What to work on: Find the lines in the records that carry the word "import". Copy each one.

*** Opening Provided records ***

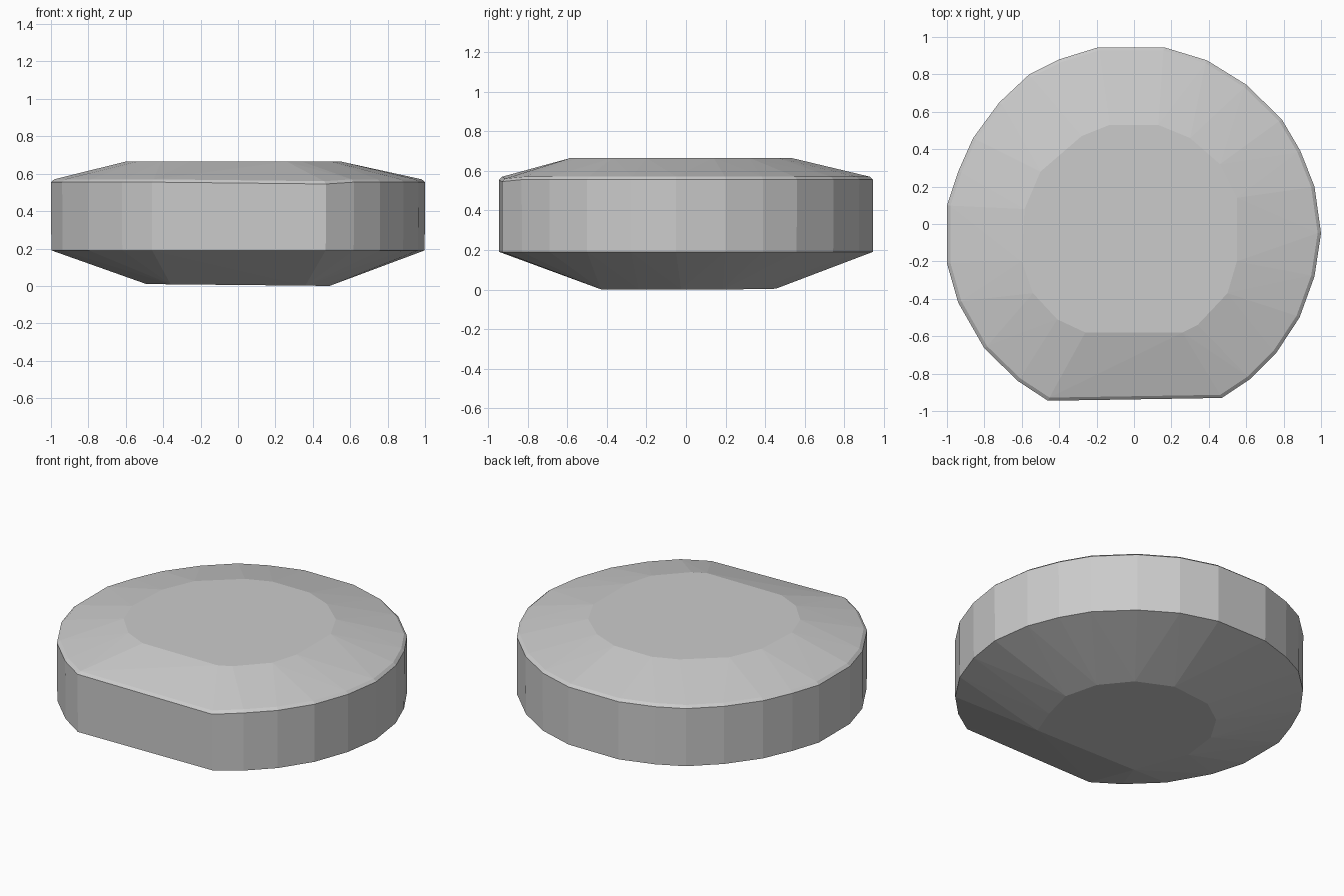
import bpy
import bmesh

if "Cube" in bpy.data.objects:
    bpy.data.objects.remove(bpy.data.objects["Cube"])

# Girdle outline seen from above, with the flat at the front
outline = [
    (-0.46, -0.945), (0.47, -0.93), (0.62, -0.83), (0.76, -0.69), (0.885, -0.5),
    (0.965, -0.28), (1.0, -0.05), (0.965, 0.2), (0.89, 0.39), (0.79, 0.56),
    (0.6, 0.745), (0.39, 0.875), (0.16, 0.945), (-0.19, 0.945), (-0.4, 0.88),
    (-0.56, 0.8), (-0.72, 0.65), (-0.86, 0.46), (-0.94, 0.28), (-1.0, 0.1),
    (-1.0, -0.21), (-0.94, -0.42), (-0.8, -0.665), (-0.62, -0.84),
]
# Outline of the flat table on top
table = [
    (-0.26, -0.58), (0.26, -0.58), (0.34, -0.54), (0.5, -0.37), (0.55, -0.2),
    (0.55, 0.14), (0.46, 0.32), (0.3, 0.46), (0.13, 0.53), (-0.13, 0.53),
    (-0.28, 0.47), (-0.5, 0.28), (-0.585, 0.08), (-0.6, -0.2), (-0.54, -0.37),
    (-0.41, -0.51),
]


def ring(points, z, scale=1.0):
    """Points of one horizontal section; z is a function of x and y."""
    return [(x * scale, y * scale, z(x, y)) for x, y in points]


# Small flat base: a half-size copy of the girdle, cut at the front
base = [(0.49 * x, max(0.48 * y, -0.43)) for x, y in outline[::2]]
base += [(-0.36, -0.43), (0.36, -0.43)]

sections = ring(base, lambda x, y: 0.005 - 0.005 * x / 0.5)
sections += ring(outline, lambda x, y: 0.19, 0.998)
sections += ring(outline, lambda x, y: 0.555 if y > -0.9 or x < 0 else 0.545)
sections += ring(outline, lambda x, y: 0.57 if y > -0.9 or x < 0 else 0.56, 0.982)
sections += ring(table, lambda x, y: 0.665)

# Faceted stone skinned around the sections
bm = bmesh.new()
for co in sections:
    bm.verts.new(co)
hull = bmesh.ops.convex_hull(bm, input=bm.verts)
loose = [v for v in bm.verts if not v.link_faces]
bmesh.ops.delete(bm, geom=loose, context='VERTS')
bmesh.ops.dissolve_limit(bm, angle_limit=0.01, verts=bm.verts, edges=bm.edges)
bmesh.ops.recalc_face_normals(bm, faces=bm.faces)

mesh = bpy.data.meshes.new("faceted_stone")
bm.to_mesh(mesh)
bm.free()
stone = bpy.data.objects.new("faceted_stone", mesh)
bpy.context.collection.objects.link(stone)
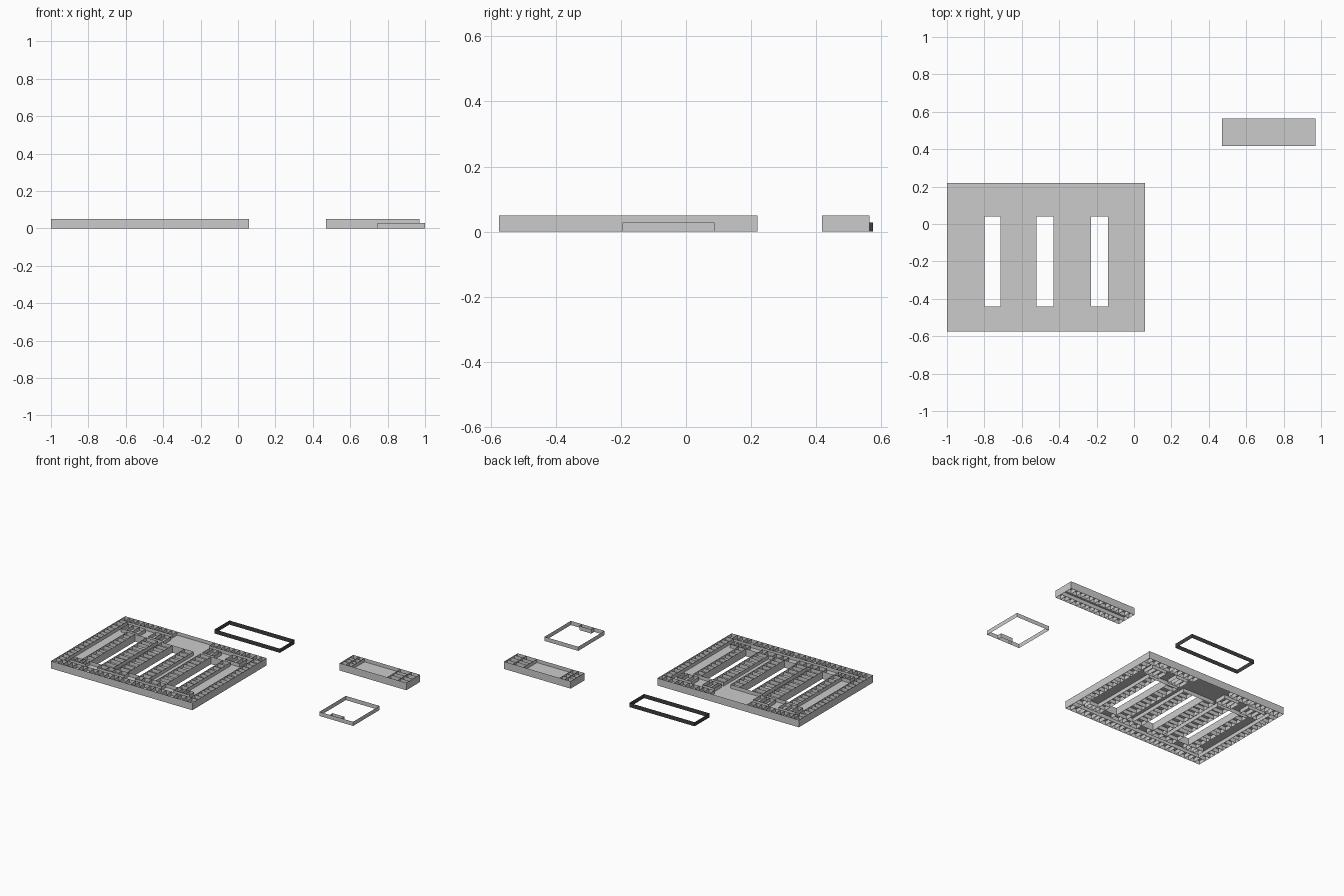
import bpy, bmesh, random

if "Cube" in bpy.data.objects:
    bpy.data.objects.remove(bpy.data.objects["Cube"])

random.seed(4)
FLOOR, TOP = 0.026, 0.05
UPPER, LOWER = (FLOOR, TOP), (0.0, FLOOR)
FULL = (0.0, TOP)


def wall(bm, x0, y0, x1, y1, z):
    """Thin upright sheet."""
    bm.faces.new([bm.verts.new(p) for p in (
        (x0, y0, z[0]), (x1, y1, z[0]), (x1, y1, z[1]), (x0, y0, z[1]))])


def ring(bm, x0, x1, y0, y1, z, flip=False):
    """Four upright sheets, facing outwards unless flipped."""
    pts = [(x0, y0), (x1, y0), (x1, y1), (x0, y1)]
    if flip:
        pts.reverse()
    for a, b in zip(pts, pts[1:] + pts[:1]):
        wall(bm, *a, *b, z)


def slab(bm, x0, x1, y0, y1):
    """Intermediate floor sheet."""
    bm.faces.new([bm.verts.new((x, y, FLOOR)) for x, y in (
        (x0, y0), (x1, y0), (x1, y1), (x0, y1))])


def rooms(bm, x0, x1, y0, y1, n, z, axis):
    """Row of n rooms along an axis, with slightly uneven dividers."""
    ring(bm, x0, x1, y0, y1, z)
    for i in range(1, n):
        t = (i + random.uniform(-0.2, 0.2)) / n
        if axis == 'x':
            x = x0 + (x1 - x0) * t
            wall(bm, x, y0, x, y1, z)
        else:
            y = y0 + (y1 - y0) * t
            wall(bm, x0, y, x1, y, z)


def finish(bm, name, mat=None):
    me = bpy.data.meshes.new(name)
    bm.to_mesh(me)
    bm.free()
    ob = bpy.data.objects.new(name, me)
    bpy.context.collection.objects.link(ob)
    if mat:
        me.materials.append(mat)


# Main building: outer walls, floor and three courtyards
X0, X1, Y0, Y1 = -1.0, 0.06, -0.575, 0.22
slots = [(-0.80, -0.715), (-0.52, -0.43), (-0.23, -0.14)]
S0, S1 = -0.44, 0.04
bm = bmesh.new()
ring(bm, X0, X1, Y0, Y1, FULL)
slab(bm, X0, X1, Y0, S0)
slab(bm, X0, X1, S1, Y1)
left = X0
for a, b in slots:
    slab(bm, left, a, S0, S1)
    ring(bm, a, b, S0, S1, FULL, True)
    left = b
slab(bm, left, X1, S0, S1)
finish(bm, "main_building_shell")

# Main building: rooms on both storeys
for name, z in (("main_upper_rooms", UPPER), ("main_lower_rooms", LOWER)):
    bm = bmesh.new()
    # Perimeter rooms
    for a, b in ((X0, -0.945), (0.005, X1)):
        rooms(bm, a, b, -0.515, 0.165, 17, z, 'y')
    rooms(bm, X0, X1, Y0, -0.515, 27, z, 'x')
    rooms(bm, X0, -0.61, 0.165, Y1, 11, z, 'x')
    rooms(bm, -0.33, X1, 0.165, Y1, 10, z, 'x')
    # Rooms beside the courtyards
    for a, b in ((-0.86, -0.80), (-0.715, -0.63), (-0.60, -0.52),
                 (-0.43, -0.36), (-0.31, -0.23), (-0.14, -0.085)):
        rooms(bm, a, b, S0, S1, 10, z, 'y')
    # Rooms at the ends of the courtyards
    for a, b in ((-0.92, -0.79), (-0.715, -0.60), (-0.31, -0.22), (-0.14, -0.03)):
        rooms(bm, a, b, 0.06, 0.14, 3, z, 'x')
    for a, b in ((-0.92, -0.80), (-0.715, -0.51), (-0.43, -0.23), (-0.14, -0.02)):
        rooms(bm, a, b, -0.49, S0, 4, z, 'x')
    finish(bm, name)

# Small building
bm = bmesh.new()
ring(bm, 0.47, 0.97, 0.417, 0.563, FULL)
slab(bm, 0.47, 0.97, 0.417, 0.563)
finish(bm, "small_building_shell")

bm = bmesh.new()
for a, b in ((0.47, 0.515), (0.515, 0.555), (0.825, 0.905), (0.905, 0.97)):
    rooms(bm, a, b, 0.417, 0.563, 4, UPPER, 'y')
finish(bm, "small_upper_rooms")

bm = bmesh.new()
for a, b in ((0.417, 0.467), (0.513, 0.563)):
    rooms(bm, 0.47, 0.97, a, b, 13, LOWER, 'x')
finish(bm, "small_lower_rooms")

# Dark rectangular enclosure
dark = bpy.data.materials.new("dark_grey")
dark.diffuse_color = (0.05, 0.05, 0.05, 1)
dark.use_nodes = True
dark.node_tree.nodes["Principled BSDF"].inputs["Base Color"].default_value = dark.diffuse_color
bm = bmesh.new()
ring(bm, -0.467, 0.022, 0.417, 0.575, (0, 0.028))
finish(bm, "dark_enclosure", dark)

# Light enclosure with recessed entrance
bm = bmesh.new()
ring(bm, 0.747, 1.0, -0.195, 0.087, (0, 0.028))
for a, b in (((0.825, -0.195), (0.825, -0.165)),
             ((0.825, -0.165), (0.915, -0.165)),
             ((0.915, -0.165), (0.915, -0.195))):
    wall(bm, *a, *b, (0, 0.028))
finish(bm, "light_enclosure")
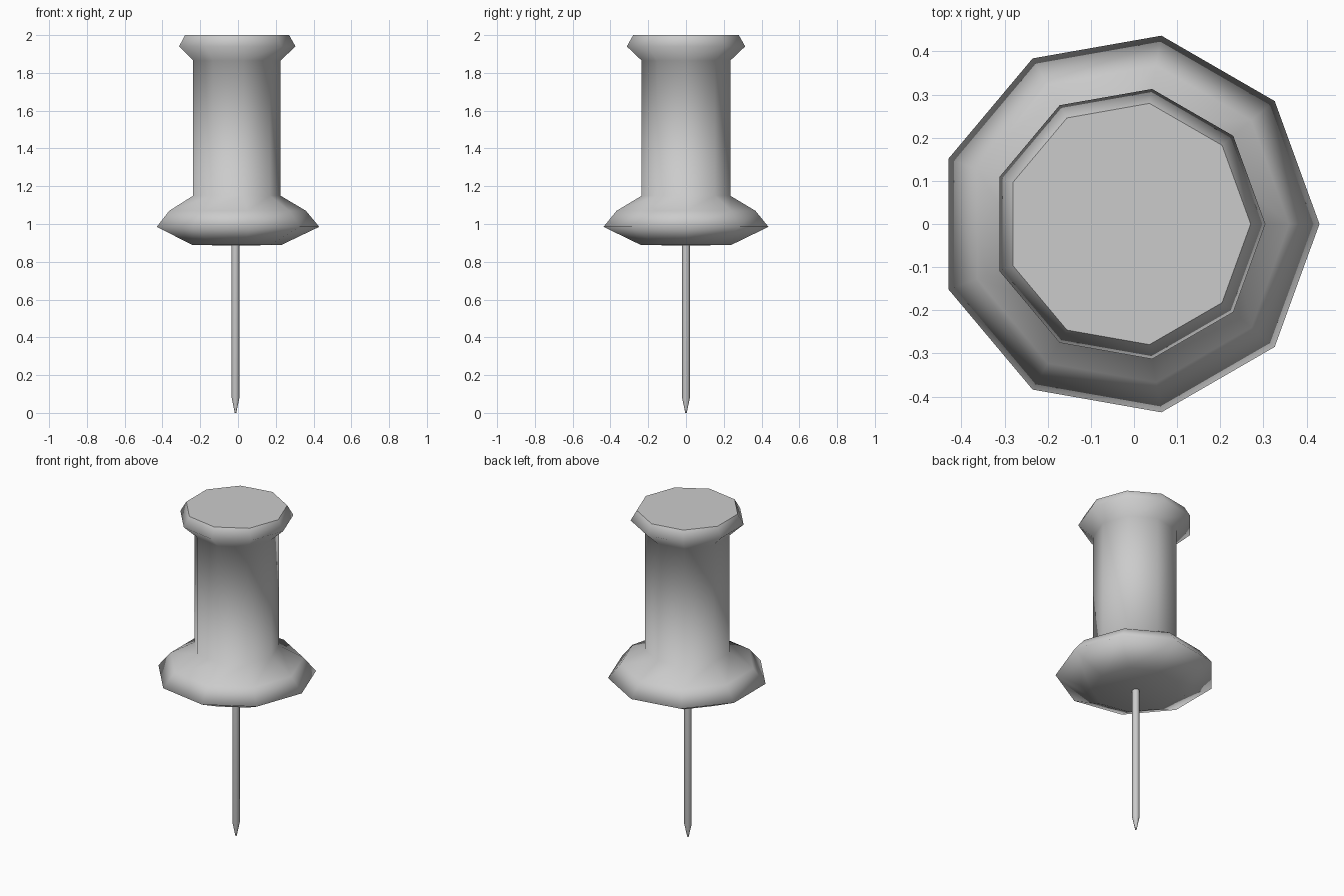
import bpy, bmesh
from math import cos, sin, tau

if "Cube" in bpy.data.objects:
    bpy.data.objects.remove(bpy.data.objects["Cube"])

SIDES = 9
CX = -0.0134  # ring centre, so the nine-sided outline is centred on x = 0


def lathe(name, profile):
    """Revolve (radius, z) points, listed bottom to top, and cap both ends."""
    bm = bmesh.new()
    rings = [[bm.verts.new((CX + r * cos(tau * i / SIDES), r * sin(tau * i / SIDES), z))
              for i in range(SIDES)] for r, z in profile]
    for low, high in zip(rings, rings[1:]):
        for i in range(SIDES):
            j = (i + 1) % SIDES
            bm.faces.new((low[i], low[j], high[j], high[i])).smooth = True
    # flat end caps
    bm.faces.new(rings[0][::-1])
    bm.faces.new(rings[-1])
    mesh = bpy.data.meshes.new(name)
    bm.to_mesh(mesh)
    bm.free()
    obj = bpy.data.objects.new(name, mesh)
    bpy.context.collection.objects.link(obj)
    return obj


# Plastic grip: flared base, straight waist, bevelled head
lathe("grip", [(0.021, 0.885), (0.245, 0.89), (0.4434, 0.985), (0.373, 1.07),
               (0.238, 1.15), (0.238, 1.865), (0.318, 1.94), (0.284, 2.0)])

# Metal needle with tapered point
lathe("needle", [(0.004, 0.0), (0.021, 0.08), (0.021, 0.89)])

*** Closing Provided records ***

Answer to this problem:
import bpy
import bmesh
import bpy, bmesh, random
import bpy, bmesh
from math import cos, sin, tau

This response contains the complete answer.